New method for estimating the deflection of light by gravity black holes can confirm the presence of extra dimensions in the universe.
Curvature direction of radiation by powerful gravitational field — one of the known effects of General Relativity. These gravitational lenses are actually observed in the universe and are an excellent practical confirmation of the validity of Einstein's calculations — as a rule, they are such massive body, as dense and entire galaxy clusters. For example, the famous Einstein Cross — images of distant quasars, distorted by light passing around lying between it and us galaxy ZW 2237 030. Even more perfect picture of a gravitational lens can be found in our article "The rings, lenses, and a horseshoe."
But the same effect of a gravitational lens should provide and black holes — including a supermassive hole, located in the active center of our galaxy. The corresponding analysis carried American astrophysicist Amitai Bin-Nan (Amitai Bin-Nun), Justin Khoury (Justin Khoury) and Ravi Sheth (Ravi Sheth). Amitai Bin-Nan said: "We found that if our universe is described by the theory, including the extra dimensions, the radiation in the vicinity of a supermassive black hole at the center of the Milky Way will be more intense than in the event that they do not exist."
Researchers assessed the effects of gravity on light liznirovaniya stars, which are located directly around Sagittarius A * — a compact radio source, which is typically associated with a black hole in the center of the Milky Way. The powerful influence of its gravity should make a noticeable distortion in the trajectory of the light from these stars, creating the illusion of multiple images of individual stars — as in the case of the Einstein Cross.

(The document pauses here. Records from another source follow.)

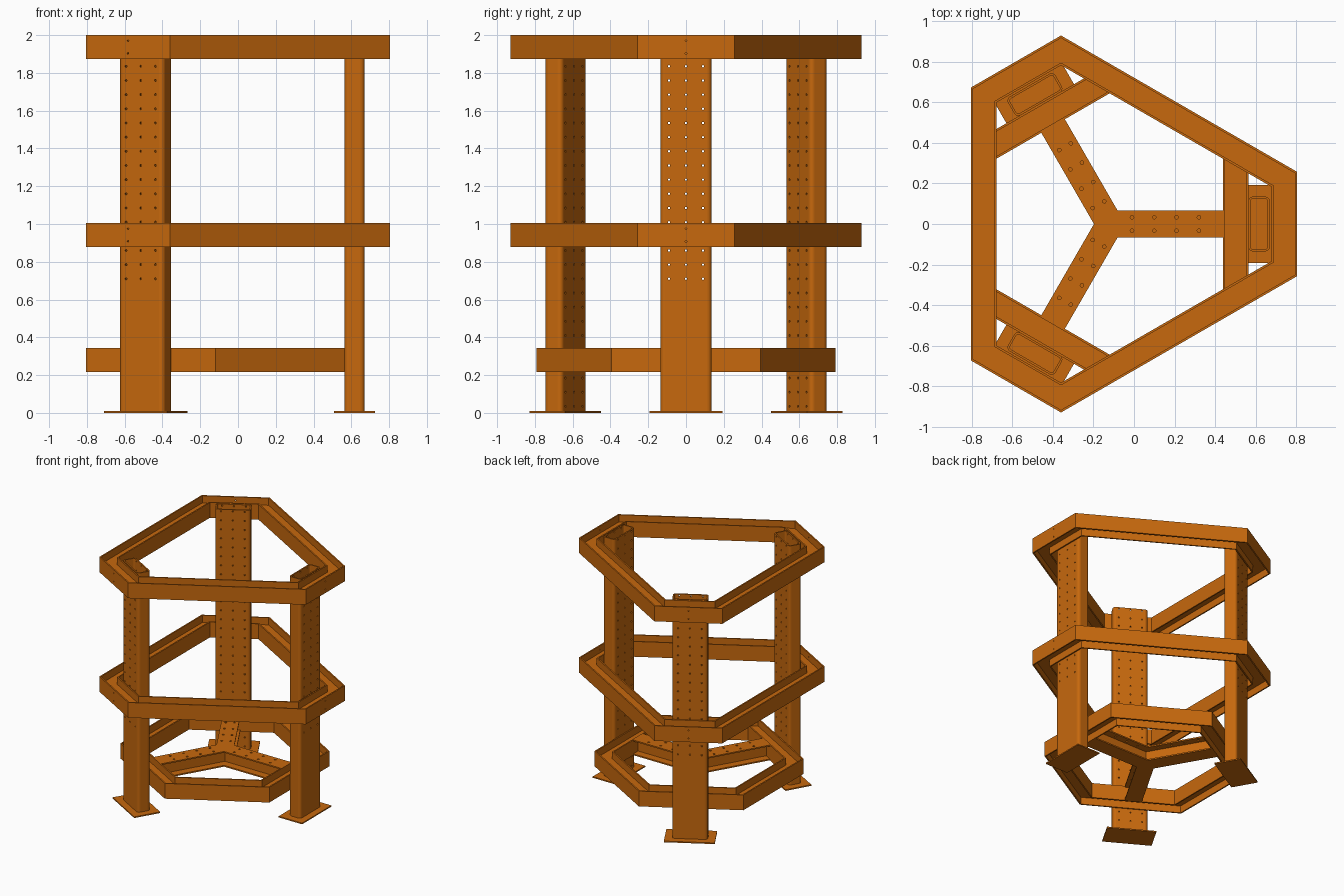
import bpy, bmesh
from math import cos, sin, pi, radians, sqrt
from mathutils import Matrix, Vector

if "Cube" in bpy.data.objects:
    bpy.data.objects.remove(bpy.data.objects["Cube"], do_unlink=True)

CX = -0.12                       # threefold axis of the frame
BEAM = 0.127                     # beam width and height
FL, WEB = 0.011, 0.008           # flange and web thickness

paint = bpy.data.materials.new("orange_paint")
paint.use_nodes = True
paint.diffuse_color = (0.57, 0.14, 0.004, 1)
paint.node_tree.nodes["Principled BSDF"].inputs["Base Color"].default_value = paint.diffuse_color


def make(name, bm, angle=0):
    bmesh.ops.recalc_face_normals(bm, faces=bm.faces)
    mesh = bpy.data.meshes.new(name)
    bm.to_mesh(mesh)
    bm.free()
    mesh.materials.append(paint)
    ob = bpy.data.objects.new(name, mesh)
    bpy.context.collection.objects.link(ob)
    ob.location.x = CX
    ob.rotation_euler.z = angle
    return ob


def bridge(bm, a, b, smooth=lambda i: False):
    n = len(a)
    for i in range(n):
        f = bm.faces.new((a[i], a[(i + 1) % n], b[(i + 1) % n], b[i]))
        f.smooth = smooth(i)


def drill(ob, holes):
    """Cut round holes; each is (start, axis, length, radius) in local space."""
    bm = bmesh.new()
    for start, axis, length, rad in holes:
        axis = Vector(axis)
        turn = axis.to_track_quat('Z', 'Y').to_matrix().to_4x4()
        place = Matrix.Translation(Vector(start) + axis * length / 2) @ turn
        bmesh.ops.create_cone(bm, cap_ends=True, segments=8, radius1=rad,
                              radius2=rad, depth=length, matrix=place)
    cutter = make("hole_cutter", bm, ob.rotation_euler.z)
    cutter.hide_render = True
    mod = ob.modifiers.new("holes", 'BOOLEAN')
    mod.operation, mod.solver, mod.object = 'DIFFERENCE', 'EXACT', cutter
    dg = bpy.context.evaluated_depsgraph_get()
    mesh = bpy.data.meshes.new_from_object(ob.evaluated_get(dg))
    ob.modifiers.clear()
    ob.data = mesh
    bpy.data.objects.remove(cutter, do_unlink=True)


# Hexagonal ring of mitred H beams lying on their side
def ring(name, short, long, z0):
    w0, w1 = (BEAM - WEB) / 2, (BEAM + WEB) / 2
    half = [(0, 0), (FL, 0), (FL, w0), (BEAM - FL, w0), (BEAM - FL, 0), (BEAM, 0)]
    profile = half + [(d, BEAM - z) for d, z in reversed(half)]
    bm = bmesh.new()
    loops = []
    for k in range(6):
        t = k * pi / 3
        n, s = Vector((cos(t), sin(t))), Vector((-sin(t), cos(t)))
        loop = []
        for d, z in profile:
            here, there = (short - d, long - d) if k % 2 == 0 else (long - d, short - d)
            p = n * here + s * (2 * there - here) / sqrt(3)
            loop.append(bm.verts.new((p.x, p.y, z0 + z)))
        loops.append(loop)
    for k in range(6):
        bridge(bm, loops[k], loops[(k + 1) % 6])
    return make(name, bm)


for name, z0 in (("top_ring", 2 - BEAM), ("middle_ring", 0.878)):
    ob = ring(name, 0.925, 0.685, z0)
    bolts = []
    for k in range(3):
        out = Vector((cos(k * 2 * pi / 3), sin(k * 2 * pi / 3), 0))
        bolts += [(out * 0.9 + Vector((0, 0, z0 + h)), out, 0.05, 0.005) for h in (0.03, 0.097)]
    drill(ob, bolts)
ring("lower_ring", 0.685, 0.685, 0.216)


# Rounded rectangle outline for the columns
SEG = 6


def rounded(bm, hx, hy, r, z):
    verts = []
    for q, (sx, sy) in enumerate(((1, 1), (-1, 1), (-1, -1), (1, -1))):
        for i in range(SEG + 1):
            t = (q + i / SEG) * pi / 2
            verts.append(bm.verts.new((COL + sx * (hx - r) + r * cos(t),
                                       sy * (hy - r) + r * sin(t), z)))
    return verts


COL, HX, HY, WALL = 0.737, 0.053, 0.135, 0.011
ROWS = [0.035 + 0.075 * i for i in range(27)]

for k, side in enumerate(("left", "back_right", "front_right")):
    angle = radians(120 * k)

    # Hollow column with drilled faces
    bm = bmesh.new()
    curved = lambda i: i % (SEG + 1) != SEG
    outer = [rounded(bm, HX, HY, 0.023, z) for z in (0.01, 2)]
    inner = [rounded(bm, HX - WALL, HY - WALL, 0.012, z) for z in (0.01, 2)]
    bridge(bm, outer[0], outer[1], curved)
    bridge(bm, inner[0], inner[1], curved)
    bridge(bm, outer[0], inner[0])
    bridge(bm, outer[1], inner[1])
    column = make(side + "_column", bm, angle)
    # Inner face is drilled full height, outer face only above the lower part
    drill(column, [((COL - HX - 0.02, y, z), (1, 0, 0), 0.15 if z > 0.7 else 0.05, 0.006)
                   for z in ROWS for y in (-0.09, 0, 0.09)])

    # Base plate
    bm = bmesh.new()
    bmesh.ops.create_cube(bm, matrix=Matrix.Translation((COL, 0, 0.005))
                          @ Matrix.Diagonal((0.215, 0.385, 0.01, 1)))
    make(side + "_base_plate", bm, angle)

    # Floor spoke: upright H beam, mitred where the three meet
    hw, hv = 0.067, WEB / 2
    half = [(0, 0), (hw, 0), (hw, FL), (hv, FL)]
    right = half + [(y, BEAM - z) for y, z in reversed(half)]
    profile = right + [(-y, z) for y, z in reversed(right[1:-1])]
    bm = bmesh.new()
    start = [bm.verts.new((abs(y) / sqrt(3), y, 0.216 + z)) for y, z in profile]
    end = [bm.verts.new((0.685 - BEAM, y, 0.216 + z)) for y, z in profile]
    bridge(bm, start, end)
    bm.faces.new(start)
    bm.faces.new(end)
    spoke = make(side + "_spoke", bm, angle)
    drill(spoke, [((0.11 * i, y, 0.3), (0, 0, 1), 0.1, 0.009)
                  for i in range(1, 5) for y in (-0.033, 0.033)])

Scientists have calculated the theoretical position and brightness of the "secondary" illusory images of stars. It is shown that the brightness of the image must be a variable, and reach a maximum in those moments when the star is on the line between us and the Sagittarius A * (but, of course, behind a black hole).
In addition, we show that if we describe itself a supermassive black hole in the equations, based on the Randall-Sundrum model, which includes the idea of the five-dimensional structure of the universe, "secondary" image of the star S2, located just in the right region of space by 2018 will 44% brighter than when measuring only four. So, it is enough to prepare and carry out an exact experiment — and we learn, finally, the question of whether our universe with three spatial and one temporal dimension, or not.
All of this is to take only a few caveats. As is usually done in similar, complex from a mathematical point of view, the works, the researchers took a number of simplifications — for example, on the form of the black hole in five-dimensional space — and also threw some confusing picture of the "details" — such as the rotation of the black hole. Anyway, it's hard to say whether our ground-based telescopes, given the huge congestion around the galactic center and the power of the radiation emanating from there, to distinguish at least a secondary image of the star. Not to mention the fact, to separate its brightness nuances of other factors.